**TASK**
The number of lines containing "True" is the only answer wanted; work it out from the entries below.

※ ※ ※

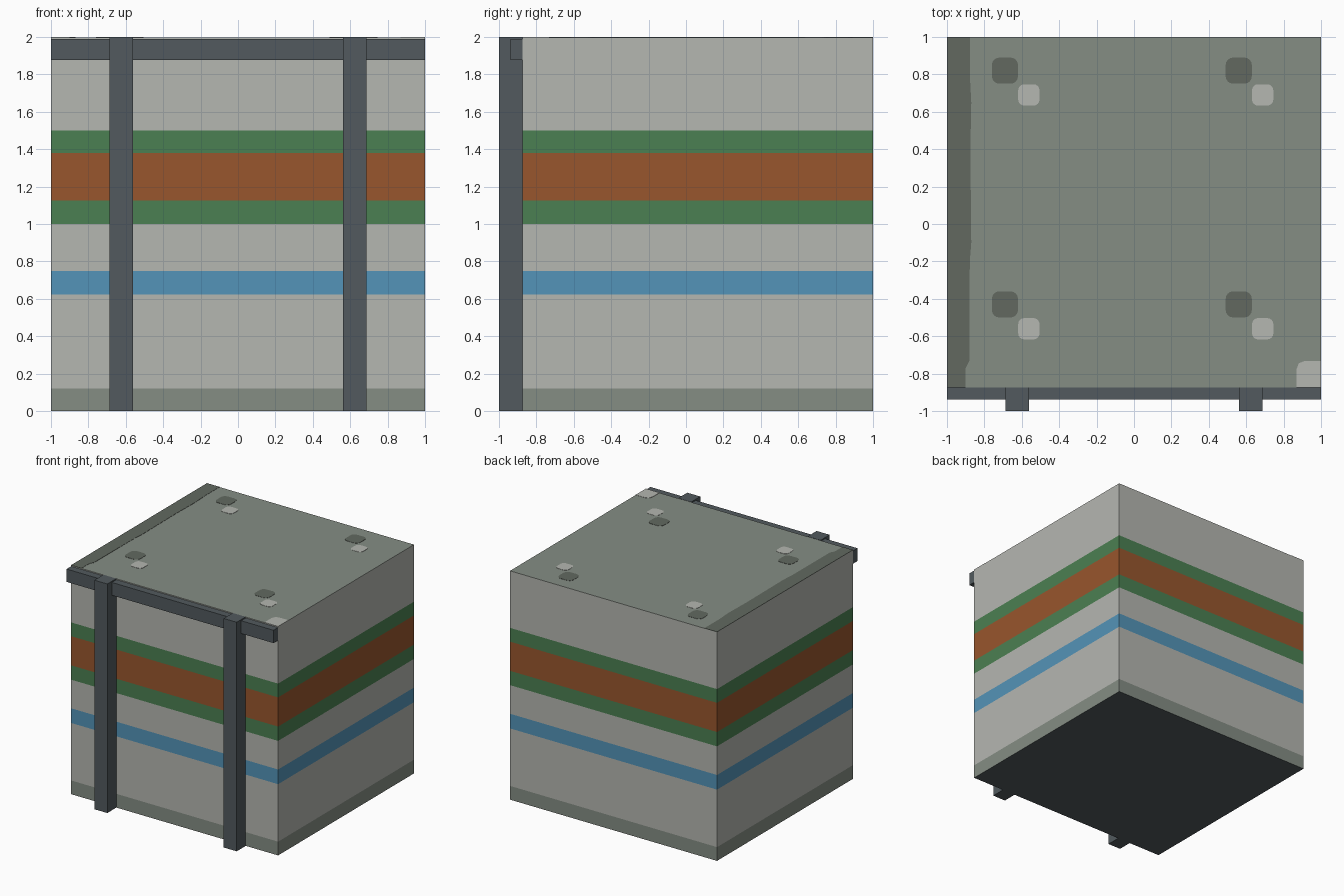
import bpy
import bmesh
import math

cube = bpy.data.objects.get("Cube")
if cube:
    bpy.data.objects.remove(cube, do_unlink=True)


def material(name, rgb):
    """Make a flat material from 0-255 sRGB values."""
    lin = [((c / 255 + 0.055) / 1.055) ** 2.4 for c in rgb] + [1.0]
    m = bpy.data.materials.new(name)
    m.use_nodes = True
    m.diffuse_color = lin
    bsdf = m.node_tree.nodes["Principled BSDF"]
    bsdf.inputs["Base Color"].default_value = lin
    bsdf.inputs["Roughness"].default_value = 0.8
    return m


WALL = material("pale grey wall", (181, 183, 177))
GREEN = material("green band", (75, 128, 82))
ORANGE = material("rust orange band", (152, 86, 45))
BLUE = material("blue band", (84, 148, 184))
STONE = material("grey green stone", (133, 141, 132))
DARK = material("dark stone", (98, 105, 96))
METAL = material("slate metal", (82, 90, 94))


def make_object(name, bm, mats):
    bmesh.ops.recalc_face_normals(bm, faces=bm.faces)
    mesh = bpy.data.meshes.new(name)
    bm.to_mesh(mesh)
    bm.free()
    for m in mats:
        mesh.materials.append(m)
    ob = bpy.data.objects.new(name, mesh)
    bpy.context.collection.objects.link(ob)
    return ob


def box_mesh(lo, hi):
    bm = bmesh.new()
    bmesh.ops.create_cube(bm, size=1)
    for v in bm.verts:
        v.co = [(a + b) / 2 + c * (b - a) for a, b, c in zip(lo, hi, v.co)]
    return bm


FRONT = -0.875   # front wall of the block
DECK = 1.998     # top of the block, under the thin plates
TOP = 2.0


def plate(name, outline, mat):
    """Thin flat plate lying on top of the block."""
    bm = bmesh.new()
    face = bm.faces.new([bm.verts.new((x, y, DECK)) for x, y in outline])
    new = bmesh.ops.extrude_face_region(bm, geom=[face], use_keep_orig=True)["geom"]
    for v in new:
        if isinstance(v, bmesh.types.BMVert):
            v.co.z = TOP
    return make_object(name, bm, [mat])


def rounded_square(cx, cy, half, r, steps=4):
    pts = []
    for q, (sx, sy) in enumerate([(1, 1), (-1, 1), (-1, -1), (1, -1)]):
        for i in range(steps + 1):
            a = math.pi / 2 * (q + i / steps)
            pts.append((cx + sx * (half - r) + r * math.cos(a),
                        cy + sy * (half - r) + r * math.sin(a)))
    return pts


# Block: cut at the band heights, then coloured by height
bands = [(0.12, STONE), (0.622, WALL), (0.75, BLUE), (1.0, WALL), (1.125, GREEN),
         (1.38, ORANGE), (1.5, GREEN), (TOP, WALL)]
mats = [WALL, GREEN, ORANGE, BLUE, STONE, METAL]
bm = box_mesh((-1, FRONT, 0), (1, 1, DECK))
for z, _ in bands[:-1]:
    bmesh.ops.bisect_plane(bm, geom=bm.verts[:] + bm.edges[:] + bm.faces[:],
                           plane_co=(0, 0, z), plane_no=(0, 0, 1))
bm.normal_update()
for f in bm.faces:
    z = f.calc_center_median().z
    if f.normal.z > 0.5:
        mat = STONE
    elif f.normal.z < -0.5:
        mat = METAL
    else:
        mat = next(m for top, m in bands if z < top)
    f.material_index = mats.index(mat)
make_object("banded_block", bm, mats)

# Worn dark strip along the right edge of the top
plate("worn_edge_strip",
      [(-1, FRONT), (-0.9, FRONT), (-0.9, -0.77), (-0.88, -0.73), (-0.878, -0.2),
       (-0.87, -0.1), (-0.875, 0.4), (-0.87, 0.65), (-0.878, 0.8), (-0.878, 1), (-1, 1)], DARK)

# Pale chipped corner of the top
plate("chipped_corner",
      [(0.868, FRONT), (1, FRONT), (1, -0.733), (0.91, -0.733), (0.88, -0.745),
       (0.868, -0.78)], WALL)

# Pitted spots, each a dark dent with a pale fleck beside it
for side, x in (("right", -0.69), ("left", 0.56)):
    for end, y in (("back", 0.82), ("front", -0.43)):
        plate(f"{end}_{side}_dent", rounded_square(x, y, 0.07, 0.04), DARK)
        plate(f"{end}_{side}_fleck", rounded_square(x + 0.128, y - 0.13, 0.057, 0.032), WALL)

# Front frame: top rail and two posts
make_object("front_rail", box_mesh((-1, -0.938, 1.878), (1, FRONT, 1.99)), [METAL])
for side, x in (("right", -0.625), ("left", 0.625)):
    make_object(f"{side}_post",
                box_mesh((x - 0.0625, -1, 0), (x + 0.0625, FRONT, TOP)), [METAL])
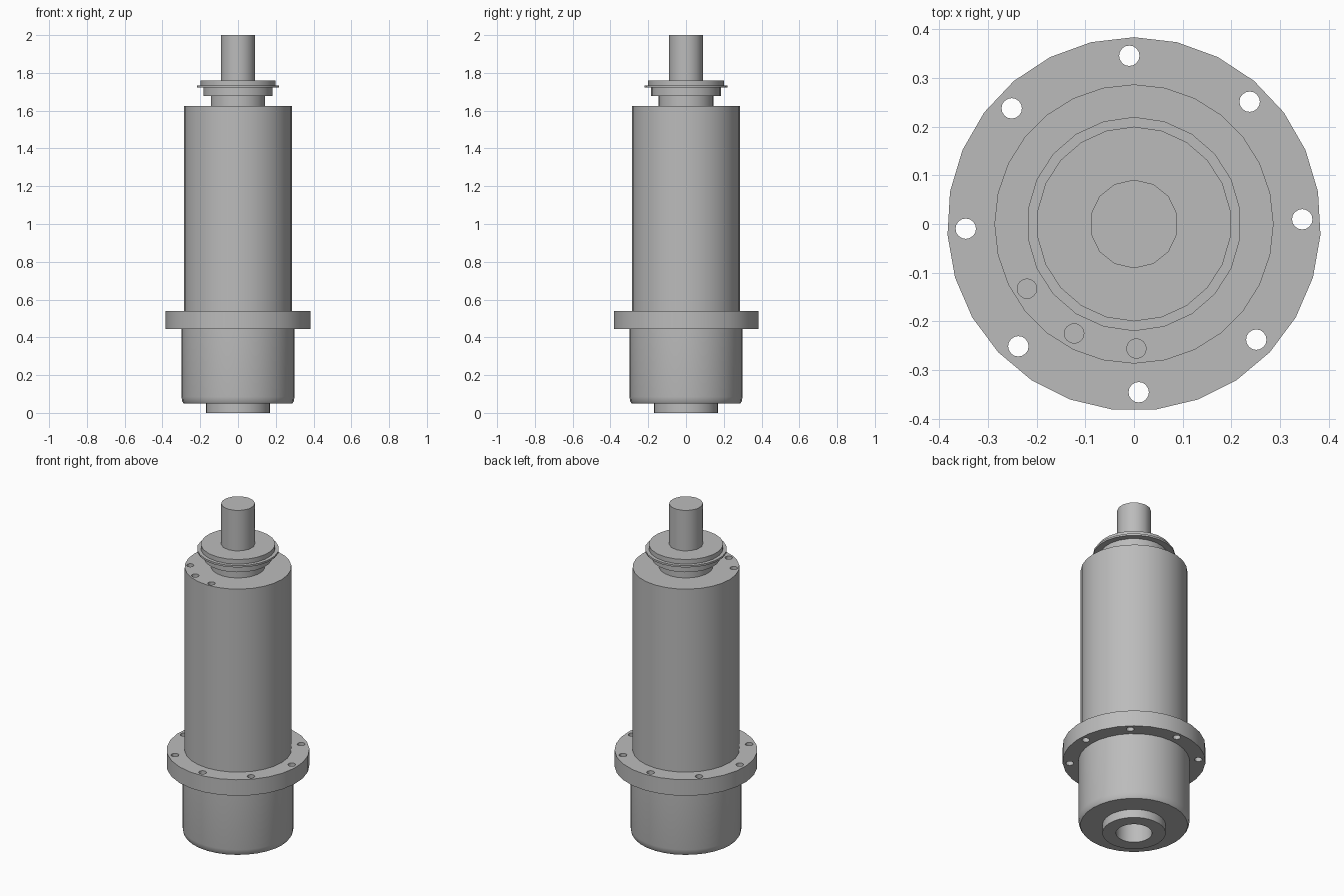
import bpy, bmesh
from math import sin, cos, pi, radians

cube = bpy.data.objects.get("Cube")
if cube:
    bpy.data.objects.remove(cube)

steel = bpy.data.materials.new("steel_grey")
steel.use_nodes = True
GREY = (0.5, 0.5, 0.5, 1)
steel.diffuse_color = GREY
steel.node_tree.nodes["Principled BSDF"].inputs["Base Color"].default_value = GREY


def lathe(name, profile, sides, closed=False):
    """Spin (radius, z) points about the z axis; one vertex points to +y."""
    bm = bmesh.new()
    rings = []
    for r, z in profile:
        if r == 0:
            rings.append([bm.verts.new((0, 0, z))] * sides)
        else:
            angles = [pi / 2 + 2 * pi * i / sides for i in range(sides)]
            rings.append([bm.verts.new((r * cos(a), r * sin(a), z)) for a in angles])
    pairs = list(zip(rings, rings[1:]))
    if closed:
        pairs.append((rings[-1], rings[0]))
    for low, high in pairs:
        for i in range(sides):
            j = (i + 1) % sides
            corners = dict.fromkeys((low[i], low[j], high[j], high[i]))
            bm.faces.new(list(corners))
    bmesh.ops.recalc_face_normals(bm, faces=bm.faces)
    mesh = bpy.data.meshes.new(name)
    bm.to_mesh(mesh)
    bm.free()
    mesh.materials.append(steel)
    obj = bpy.data.objects.new(name, mesh)
    bpy.context.collection.objects.link(obj)
    return obj


def drill(target, name, centres, radius, low, high):
    """Cut round holes between two heights."""
    bm = bmesh.new()
    for x, y in centres:
        made = bmesh.ops.create_cone(bm, cap_ends=True, segments=16, radius1=radius,
                                     radius2=radius, depth=high - low)
        bmesh.ops.translate(bm, verts=made["verts"], vec=(x, y, (low + high) / 2))
    mesh = bpy.data.meshes.new(name)
    bm.to_mesh(mesh)
    bm.free()
    mesh.materials.append(steel)
    cutter = bpy.data.objects.new(name, mesh)
    bpy.context.collection.objects.link(cutter)
    cutter.hide_render = True
    cutter.hide_set(True)
    mod = target.modifiers.new("holes", "BOOLEAN")
    mod.object = cutter
    mod.operation = "DIFFERENCE"
    mod.solver = "EXACT"


# Lower housing with rounded bottom edge, spigot and blind bore
lower = lathe("lower_housing", [
    (0, 0.35), (0.097, 0.35), (0.097, 0), (0.17, 0), (0.17, 0.05), (0.288, 0.05),
    (0.295, 0.06), (0.299, 0.085), (0.299, 0.45), (0, 0.45)], 32)

# Main cylinder with three blind ports in its top face
body = lathe("main_housing", [(0, 0.45), (0.287, 0.45), (0.287, 1.625), (0, 1.625)], 28)
ports = [(-0.22, -0.133), (-0.123, -0.225), (0.005, -0.256)]
drill(body, "port_cutter", ports, 0.02, 1.57, 1.65)

# Mounting flange with eight through holes
flange = lathe("mounting_flange", [
    (0.28, 0.445), (0.384, 0.445), (0.384, 0.54), (0.28, 0.54)], 27, closed=True)
bolts = [radians(1.6 + 45 * i) for i in range(8)]
drill(flange, "bolt_hole_cutter", [(0.346 * cos(a), 0.346 * sin(a)) for a in bolts],
      0.021, 0.4, 0.6)

# Stepped spindle nose
nose = lathe("spindle_nose", [
    (0, 1.6), (0.145, 1.6), (0.145, 1.677), (0.184, 1.677), (0.184, 1.722),
    (0.22, 1.722), (0.22, 1.733), (0.2, 1.733), (0.2, 1.76), (0, 1.76)], 22)

# Output shaft
shaft = lathe("shaft", [(0, 1.74), (0.091, 1.74), (0.091, 2), (0, 2)], 14)

# Smooth the round walls, keep the steps sharp
bpy.ops.object.select_all(action="DESELECT")
for obj in (lower, body, flange, nose, shaft):
    obj.select_set(True)
    bpy.context.view_layer.objects.active = obj
bpy.ops.object.shade_smooth_by_angle(angle=radians(35))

※ ※ ※

**WRITTEN REPLY**
9